“In Pennsylvania, nearly 40% of the waste sent to landfills or incinerated consists of organic waste.

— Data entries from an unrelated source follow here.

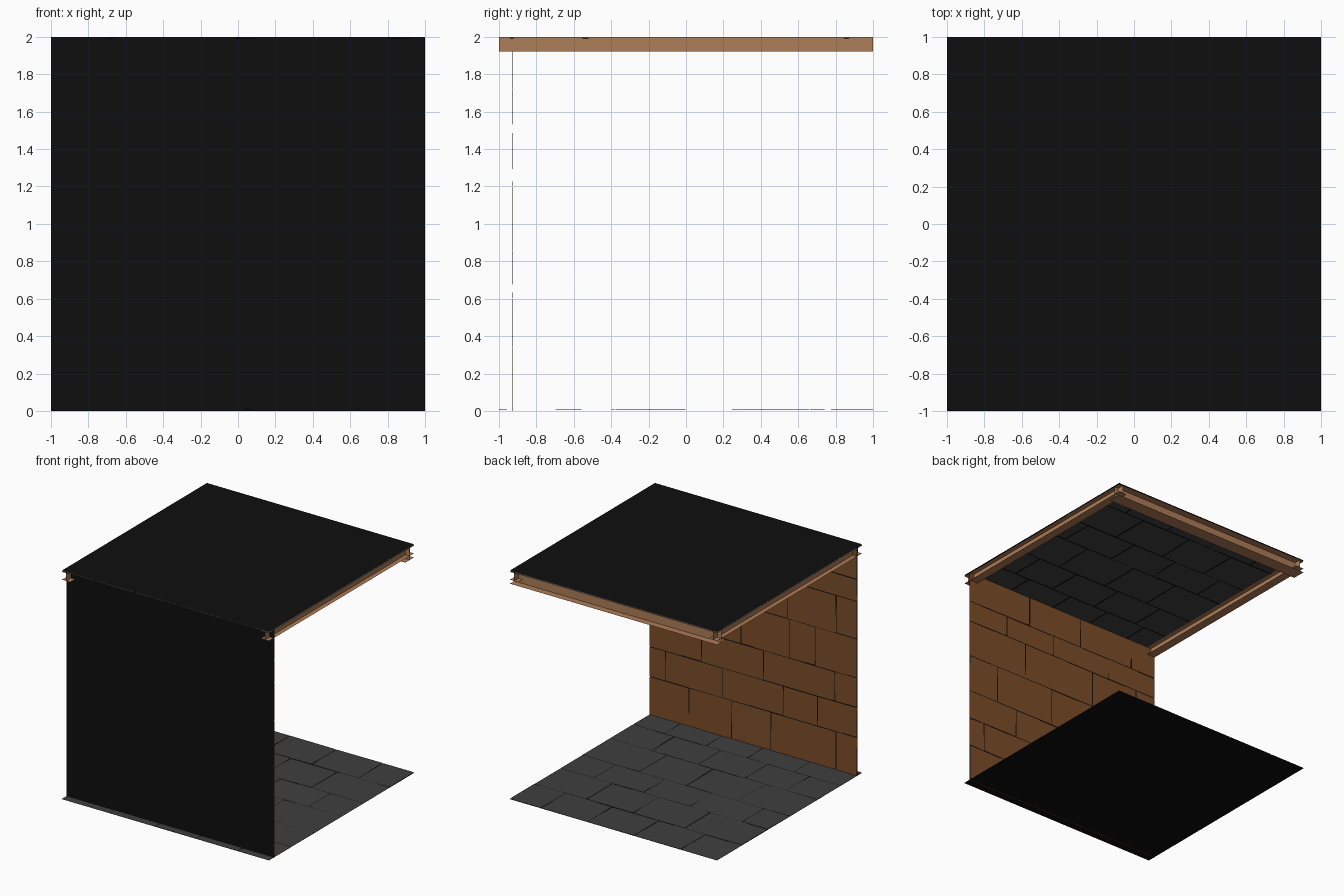
import bpy, random
from mathutils import Vector

if "Cube" in bpy.data.objects:
    bpy.data.objects.remove(bpy.data.objects["Cube"])

random.seed(7)

def material(name, col):
    m = bpy.data.materials.new(name)
    m.diffuse_color = (*col, 1)
    m.use_nodes = True
    m.node_tree.nodes["Principled BSDF"].inputs["Base Color"].default_value = m.diffuse_color
    return m

BLACK = material("black backing", (0.0045, 0.0045, 0.0045))
GREY = material("dark grey stone", (0.05, 0.05, 0.05))
BROWN = material("brown brick", (0.20, 0.075, 0.022))
COPPER = material("copper beam", (0.42, 0.20, 0.095))

def make_object(name, quads, mat):
    verts = [p for q in quads for p in q]
    faces = [tuple(range(4 * i, 4 * i + 4)) for i in range(len(quads))]
    me = bpy.data.meshes.new(name)
    me.from_pydata(verts, [], faces)
    me.materials.append(mat)
    ob = bpy.data.objects.new(name, me)
    bpy.context.collection.objects.link(ob)
    return ob

def rect(origin, du, dv):
    o, du, dv = Vector(origin), Vector(du), Vector(dv)
    return [o, o + du, o + du + dv, o + dv]

def tiles(row_edges, joints, place):
    """Rows of slabs with hairline gaps; place maps (u, v, lift) to the room."""
    quads = []
    for (v0, v1), cuts in zip(zip(row_edges, row_edges[1:]), joints):
        edges = [-1] + sorted(cuts) + [1]
        for u0, u1 in zip(edges, edges[1:]):
            corners = [(u0, v0), (u1, v0), (u1, v1), (u0, v1)]
            cu, cv = (u0 + u1) / 2, (v0 + v1) / 2
            quad = []
            for u, v in corners:
                g = random.uniform(0.001, 0.005)
                if abs(u) < 1:
                    u += g if u < cu else -g
                if row_edges[0] < v < row_edges[-1]:
                    v += g if v < cv else -g
                quad.append(place(u, v, random.uniform(0.003, 0.006)))
            quads.append(quad)
    return quads

# floor
make_object("floor_backing", [rect((-1, -1, 0.004), (0, 2, 0), (2, 0, 0))], BLACK)
rows = [-1, -0.7, -0.38, 0.0, 0.3, 0.66, 1]
joints = [[-0.55, -0.1, 0.3, 0.7], [-0.7, -0.3, 0.15, 0.6], [-0.5, 0.0, 0.45],
          [-0.75, -0.25, 0.2, 0.68], [-0.45, 0.05, 0.5], [-0.65, -0.2, 0.25, 0.7]]
make_object("floor_tiles", tiles(rows, joints, lambda u, v, h: (u, v, 0.004 + h)), GREY)

# ceiling, tiles facing down
make_object("ceiling_backing", [rect((-1, -1, 2), (2, 0, 0), (0, 2, 0))], BLACK)
make_object("ceiling_tiles", tiles(rows, joints, lambda u, v, h: (-u, v, 1.997 - h)), GREY)

# wall, black outside and bricks facing the room
make_object("wall_backing", [rect((-1, -0.935, 0), (2, 0, 0), (0, 0, 2))], BLACK)
brick_rows = [0, 0.34, 0.6, 0.86, 1.2, 1.53, 1.72, 1.99]
brick_joints = [[-0.8, -0.17, 0.21, 0.62], [-0.62, -0.29, 0.3, 0.85],
                [-0.79, -0.1, 0.5], [-0.6, -0.35, 0.12, 0.7],
                [-0.8, -0.33, 0.4], [-0.5, 0.1, 0.6], [-0.75, -0.2, 0.35]]
make_object("wall_bricks",
            tiles(brick_rows, brick_joints, lambda u, v, h: (-u, -0.93 + h, v)) and
            tiles(brick_rows, brick_joints, lambda u, v, h: (u, -0.931 + h, v)), BROWN)

# open-ended sheet beams: web plus two flanges
def beam(name, start, along, across, bottom):
    s, a, c = Vector(start), Vector(along), Vector(across)
    top = 1.988
    web = s + c / 2
    make_object(name, [
        rect((web.x, web.y, bottom), a, (0, 0, 1.999 - bottom)),
        rect((s.x, s.y, bottom), a, c),
        rect((s.x, s.y, top), a, c)], COPPER)

beam("right_beam", (1, -1, 0), (0, 2, 0), (-0.08, 0, 0), 1.92)
beam("left_beam", (-1, -1, 0), (0, 2, 0), (0.08, 0, 0), 1.92)
beam("back_beam", (-1, 1, 0), (2, 0, 0), (0, -0.12, 0), 1.885)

As it decays, it generates methane, a greenhouse gas that poses a greater threat to both the environment and human health compared to carbon dioxide,” said Drew Hubbell, associate professor of English and chair of Susquehanna’s Sustainability Committee. “Diverting food waste from landfills to composting reduces greenhouse gas emissions, conserves natural resources, and practices circular economy principles of reduce, reuse, and recycle.”

Patrick Cross ’24, a psychology major from Middletown, New Jersey, and Sarah Joy ’26, an ecology major from Palm Bay, Florida, are in charge of managing the buckets of compost.

“Our involvement in this project stems from a commitment to aiding Susquehanna University in its sustainability objectives for the university’s 2026 strategic plan,” they said. “Our contribution involves developing both short- and long-term goals toward waste reduction and enhancing the campus environment through cultivation.”

Susquehanna’s 15,000-square-foot Campus Garden, located within the Center for Environmental Education and Research, grows more than 30 different varieties of fruits, vegetables and herbs in 50 raised beds and six in-ground plots — all of which is donated to local community organizations like Haven Ministry in Sunbury and the Regional Engagement Center (REC) in Selinsgrove.

In addition to pre-consumer waste, since October dining services has collected all solid post-consumer food waste — roughly 12-14 five-gallon buckets per day — and donated it to a local farmer.